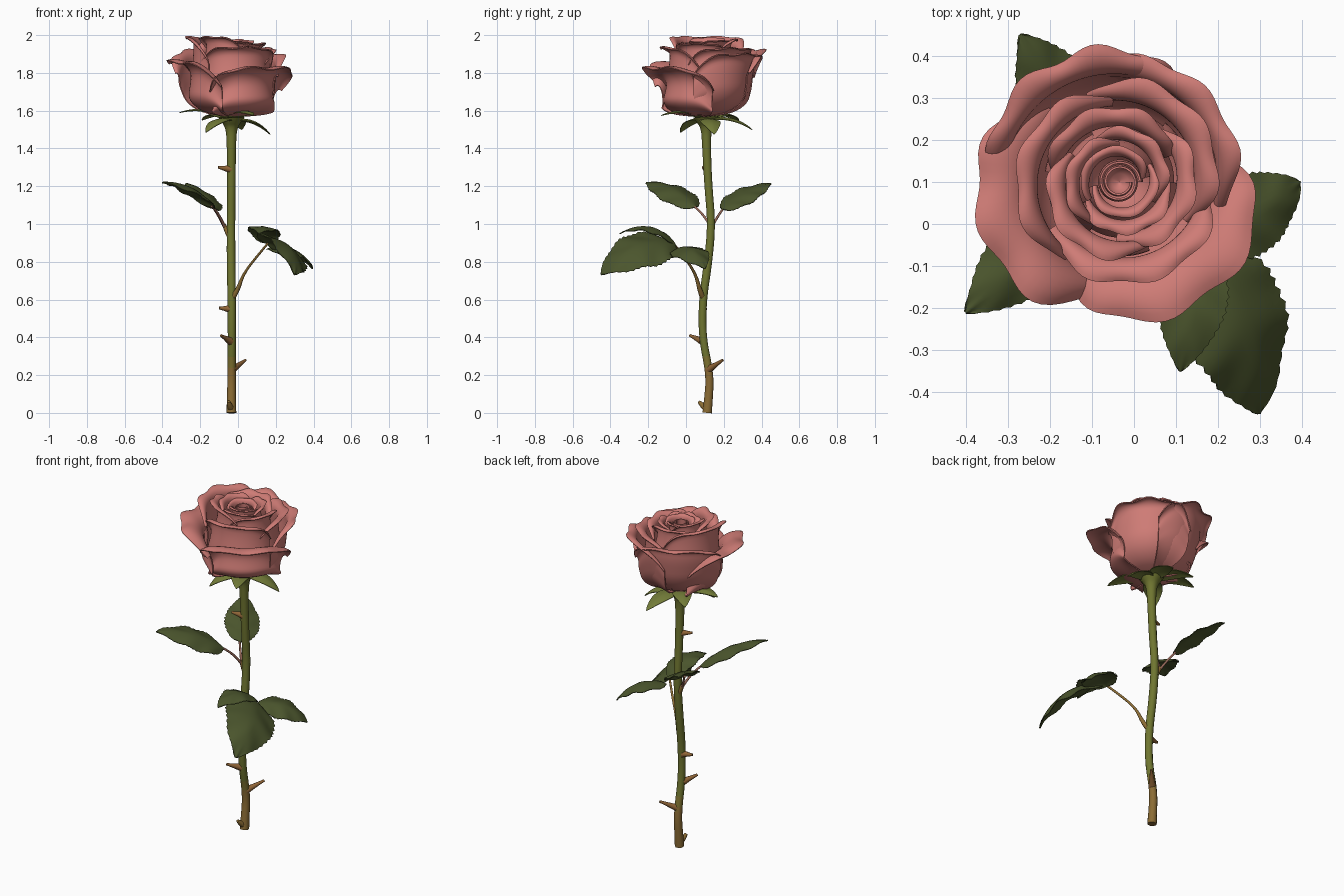
import bpy
from math import sin, cos, pi, radians
from mathutils import Vector

cube = bpy.data.objects.get("Cube")
if cube:
    bpy.data.objects.remove(cube)


def material(name, color):
    m = bpy.data.materials.new(name)
    m.use_nodes = True
    m.diffuse_color = (*color, 1)
    m.node_tree.nodes["Principled BSDF"].inputs["Base Color"].default_value = (*color, 1)
    return m


PETAL = material("petal_pink", (0.62, 0.20, 0.18))
LEAF = material("leaf_green", (0.07, 0.091, 0.026))
SEPAL = material("sepal_green", (0.17, 0.20, 0.04))
GREEN = material("stem_green", (0.16, 0.18, 0.03))
OLIVE = material("stem_olive", (0.21, 0.17, 0.03))
BROWN = material("stem_brown", (0.26, 0.15, 0.035))
THORN = material("thorn_rust", (0.28, 0.13, 0.038))
RUSSET = material("stalk_russet", (0.31, 0.14, 0.10))


def bake(ob):
    """Turn an object with modifiers or a bevel into a plain smooth mesh object."""
    dg = bpy.context.evaluated_depsgraph_get()
    me = bpy.data.meshes.new_from_object(ob.evaluated_get(dg))
    name = ob.name
    bpy.data.objects.remove(ob)
    me.shade_smooth()
    me.set_sharp_from_angle(angle=radians(50))
    new = bpy.data.objects.new(name, me)
    new.name = name
    bpy.context.collection.objects.link(new)
    return new


def sheet(name, fn, nu, nv, mat, thick):
    """Thin curved sheet from fn(u in -1..1, v in 0..1)."""
    verts = [fn(2 * i / nu - 1, j / nv) for j in range(nv + 1) for i in range(nu + 1)]
    w = nu + 1
    faces = [(j * w + i, j * w + i + 1, (j + 1) * w + i + 1, (j + 1) * w + i)
             for j in range(nv) for i in range(nu)]
    me = bpy.data.meshes.new(name)
    me.from_pydata(verts, [], faces)
    me.materials.append(mat)
    ob = bpy.data.objects.new(name, me)
    bpy.context.collection.objects.link(ob)
    mod = ob.modifiers.new("thickness", "SOLIDIFY")
    mod.thickness = thick
    mod.offset = 0
    return bake(ob)


def tube(name, points, mat, bevel=3):
    """Tapered round tube through (x, y, z, radius) points."""
    cu = bpy.data.curves.new(name, "CURVE")
    cu.dimensions = "3D"
    cu.bevel_depth = 1
    cu.bevel_resolution = bevel
    cu.use_fill_caps = True
    sp = cu.splines.new("NURBS")
    sp.points.add(len(points) - 1)
    for p, (x, y, z, r) in zip(sp.points, points):
        p.co = (x, y, z, 1)
        p.radius = r
    sp.order_u = 3
    sp.use_endpoint_u = True
    sp.resolution_u = 6
    cu.materials.append(mat)
    ob = bpy.data.objects.new(name, cu)
    bpy.context.collection.objects.link(ob)
    return bake(ob)


# Bloom: each petal has a round belly, a neck and a rolled-out lip
CX, CY, Z0 = -0.035, 0.10, 1.57


def petal(name, angle, half, belly, neck, lip, top, drop, ruffle):
    c, h = radians(angle), radians(half)
    roll = 0.55 * lip + 0.015

    def fn(u, v):
        a = c + h * u
        t = min(v / 0.6, 1)
        s = max((v - 0.6) / 0.4, 0)
        r = 0.003 + belly * (1 - (1 - min(t / 0.6, 1)) ** 2) ** 0.5
        k = max((t - 0.35) / 0.65, 0)
        r += (neck - belly) * k * k * (3 - 2 * k)
        r += 0.012 * u * t
        wave = ruffle * s * s * sin(11 * u + angle)
        r += lip * (1 - cos(2 * s)) / 1.42 * (1 - 0.65 * u ** 4) + wave
        height = top - drop * u ** 4
        z = Z0 + (height - roll - Z0) * t + roll * sin(2 * s) + wave * 0.8
        return (CX + r * cos(a), CY + r * sin(a), z)

    return sheet(name, fn, 36, 24, PETAL, 0.006)


# angle, half width, belly, neck, lip, top, side drop, ruffle
rings = {
    "outer": [(196, 62, 0.225, 0.212, 0.130, 1.865, 0.13, 0.011),
              (118, 58, 0.235, 0.262, 0.060, 1.92, 0.12, 0.011),
              (306, 64, 0.222, 0.205, 0.135, 1.83, 0.12, 0.010),
              (45, 60, 0.225, 0.240, 0.055, 1.90, 0.12, 0.008)],
    "middle": [(165, 70, 0.208, 0.192, 0.048, 1.99, 0.12, 0.007),
               (283, 68, 0.205, 0.182, 0.058, 1.935, 0.10, 0.007),
               (40, 70, 0.205, 0.185, 0.055, 1.93, 0.10, 0.007)],
    "inner": [(100, 72, 0.175, 0.133, 0.043, 1.975, 0.08, 0.006),
              (222, 72, 0.175, 0.133, 0.043, 1.99, 0.08, 0.006),
              (340, 72, 0.175, 0.133, 0.043, 1.955, 0.08, 0.006)],
    "heart": [(45, 74, 0.135, 0.092, 0.030, 1.97, 0.06, 0.004),
              (165, 74, 0.135, 0.092, 0.030, 1.985, 0.06, 0.004),
              (285, 74, 0.135, 0.092, 0.030, 1.96, 0.06, 0.004),
              (110, 100, 0.100, 0.063, 0.020, 1.965, 0.03, 0.002),
              (290, 100, 0.100, 0.063, 0.020, 1.965, 0.03, 0.002)]}
for ring, group in rings.items():
    for i, args in enumerate(group):
        petal(f"{ring}_petal_{i + 1}", *args)


def coil(u, v):
    a = (u + 1) * 2 * pi
    r = (0.052 - 0.012 * (u + 1)) * min(v / 0.35, 1) ** 0.5 * (1.1 - 0.15 * v)
    return (CX + r * cos(a), CY + r * sin(a), 1.86 + (0.095 + 0.008 * u) * v)


sheet("center_coil", coil, 70, 10, PETAL, 0.005)


# Leaves and sepals
def leaf(name, base, tip, width, mat=LEAF, up=(0, 0, 1), arch=0.03, fold=0.2, saw=0.07, nv=30):
    base, tip = Vector(base), Vector(tip)
    along = tip - base
    side = along.cross(Vector(up)).normalized()
    normal = side.cross(along).normalized()

    def fn(u, v):
        w = width * (0.03 + sin(pi * v ** 0.75) ** 0.8 if 0 < v < 1 else 0.03)
        tooth = saw * (round(v * nv) % 2) if abs(u) > 0.99 else 0
        vein = 0.05 * width * sin(v * 6 * pi - abs(u) * 3) * abs(u) * (1 if saw else 0)
        lift = arch * 4 * v * (1 - v) - fold * w * abs(u) ** 1.5 + vein
        return base + along * v + side * (u * w * (1 + tooth)) + normal * lift

    return sheet(name, fn, 12, nv, mat, 0.004)


leaf("upper_front_leaf", (-0.13, 0.05, 1.09), (-0.40, -0.21, 1.22), 0.095,
     up=(0.2, -0.1, 1), arch=0.04, fold=0.3)
leaf("upper_back_leaf", (-0.12, 0.19, 1.08), (-0.27, 0.45, 1.215), 0.092,
     up=(0.3, 0, 1), arch=0.025)
leaf("lower_large_leaf", (0.15, -0.06, 0.90), (0.30, -0.45, 0.735), 0.142,
     up=(0.6, 0, 0.8), arch=0.08, fold=0.25)
leaf("lower_inner_leaf", (0.15, -0.06, 0.90), (0.11, -0.35, 0.95), 0.08,
     up=(0.1, 0, 1), arch=0.06)
leaf("lower_side_leaf", (0.16, -0.04, 0.87), (0.395, 0.10, 0.765), 0.092,
     up=(0.35, 0, 1), arch=0.05, fold=0.3)

sepal_tips = [(-0.31, 0.14, 1.59), (-0.17, -0.03, 1.485), (0.08, -0.13, 1.575),
              (0.17, 0.15, 1.475), (0.02, 0.35, 1.50), (-0.19, 0.28, 1.55)]
for i, end in enumerate(sepal_tips):
    leaf(f"sepal_{i + 1}", (CX, 0.11, 1.55), end, 0.052, SEPAL, arch=0.035, saw=0, nv=14)

# Stem, coloured in bands by height
stem = tube("stem", [(-0.035, 0.112, 0, 0.026), (-0.035, 0.118, 0.06, 0.024),
                     (-0.033, 0.128, 0.2, 0.022), (-0.033, 0.086, 0.4, 0.021),
                     (-0.033, 0.088, 0.6, 0.022), (-0.037, 0.118, 0.8, 0.023),
                     (-0.037, 0.136, 1.0, 0.022), (-0.035, 0.118, 1.2, 0.022),
                     (-0.035, 0.108, 1.42, 0.024), (-0.035, 0.108, 1.51, 0.030),
                     (-0.035, 0.106, 1.55, 0.06), (-0.035, 0.105, 1.567, 0.07)], BROWN)
stem.data.materials.append(OLIVE)
stem.data.materials.append(GREEN)
for f in stem.data.polygons:
    z = f.center.z
    f.material_index = 0 if z < 0.23 else 1 if z < 0.3 else 2

# Leaf stalks
tube("upper_stalk", [(-0.037, 0.13, 0.92, 0.014), (-0.06, 0.135, 0.96, 0.014),
                     (-0.075, 0.135, 1.0, 0.009)], BROWN, 2)
tube("upper_front_stalk", [(-0.07, 0.135, 0.98, 0.008), (-0.10, 0.09, 1.06, 0.006),
                           (-0.14, 0.04, 1.095, 0.006)], RUSSET, 2)
tube("upper_back_stalk", [(-0.07, 0.135, 0.98, 0.008), (-0.10, 0.165, 1.04, 0.006),
                          (-0.13, 0.20, 1.085, 0.006)], RUSSET, 2)
tube("lower_stalk", [(-0.03, 0.09, 0.61, 0.016), (-0.005, 0.075, 0.64, 0.013),
                     (0.03, 0.05, 0.74, 0.007), (0.11, -0.02, 0.84, 0.007),
                     (0.16, -0.07, 0.90, 0.006)], BROWN, 2)

# Thorns and the cut stub at the foot
thorns = [((-0.04, 0.11, 1.29), (-0.105, 0.09, 1.30)),
          ((-0.04, 0.09, 0.55), (-0.10, 0.08, 0.555)),
          ((-0.04, 0.085, 0.38), (-0.09, 0.02, 0.41)),
          ((-0.03, 0.12, 0.23), (0.04, 0.195, 0.28))]
for i, (a, b) in enumerate(thorns):
    mid = Vector(a).lerp(Vector(b), 0.5)
    tube(f"thorn_{i + 1}", [(*a, 0.022), (*mid, 0.012), (*b, 0.007)], THORN, 2)
tube("foot_stub", [(-0.035, 0.11, 0.02, 0.018), (-0.045, 0.085, 0.04, 0.016),
                   (-0.05, 0.068, 0.06, 0.008)], BROWN, 2)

────

When you reach the line in the material above that holds "me.from_pydata(verts, [], faces)", begin reproducing lines exactly, and stop after the line that holds "wave = ruffle".

- _EXERCISE OUTPUT_:
    me.from_pydata(verts, [], faces)
    me.materials.append(mat)
    ob = bpy.data.objects.new(name, me)
    bpy.context.collection.objects.link(ob)
    mod = ob.modifiers.new("thickness", "SOLIDIFY")
    mod.thickness = thick
    mod.offset = 0
    return bake(ob)


def tube(name, points, mat, bevel=3):
    """Tapered round tube through (x, y, z, radius) points."""
    cu = bpy.data.curves.new(name, "CURVE")
    cu.dimensions = "3D"
    cu.bevel_depth = 1
    cu.bevel_resolution = bevel
    cu.use_fill_caps = True
    sp = cu.splines.new("NURBS")
    sp.points.add(len(points) - 1)
    for p, (x, y, z, r) in zip(sp.points, points):
        p.co = (x, y, z, 1)
        p.radius = r
    sp.order_u = 3
    sp.use_endpoint_u = True
    sp.resolution_u = 6
    cu.materials.append(mat)
    ob = bpy.data.objects.new(name, cu)
    bpy.context.collection.objects.link(ob)
    return bake(ob)


# Bloom: each petal has a round belly, a neck and a rolled-out lip
CX, CY, Z0 = -0.035, 0.10, 1.57


def petal(name, angle, half, belly, neck, lip, top, drop, ruffle):
    c, h = radians(angle), radians(half)
    roll = 0.55 * lip + 0.015

    def fn(u, v):
        a = c + h * u
        t = min(v / 0.6, 1)
        s = max((v - 0.6) / 0.4, 0)
        r = 0.003 + belly * (1 - (1 - min(t / 0.6, 1)) ** 2) ** 0.5
        k = max((t - 0.35) / 0.65, 0)
        r += (neck - belly) * k * k * (3 - 2 * k)
        r += 0.012 * u * t
        wave = ruffle * s * s * sin(11 * u + angle)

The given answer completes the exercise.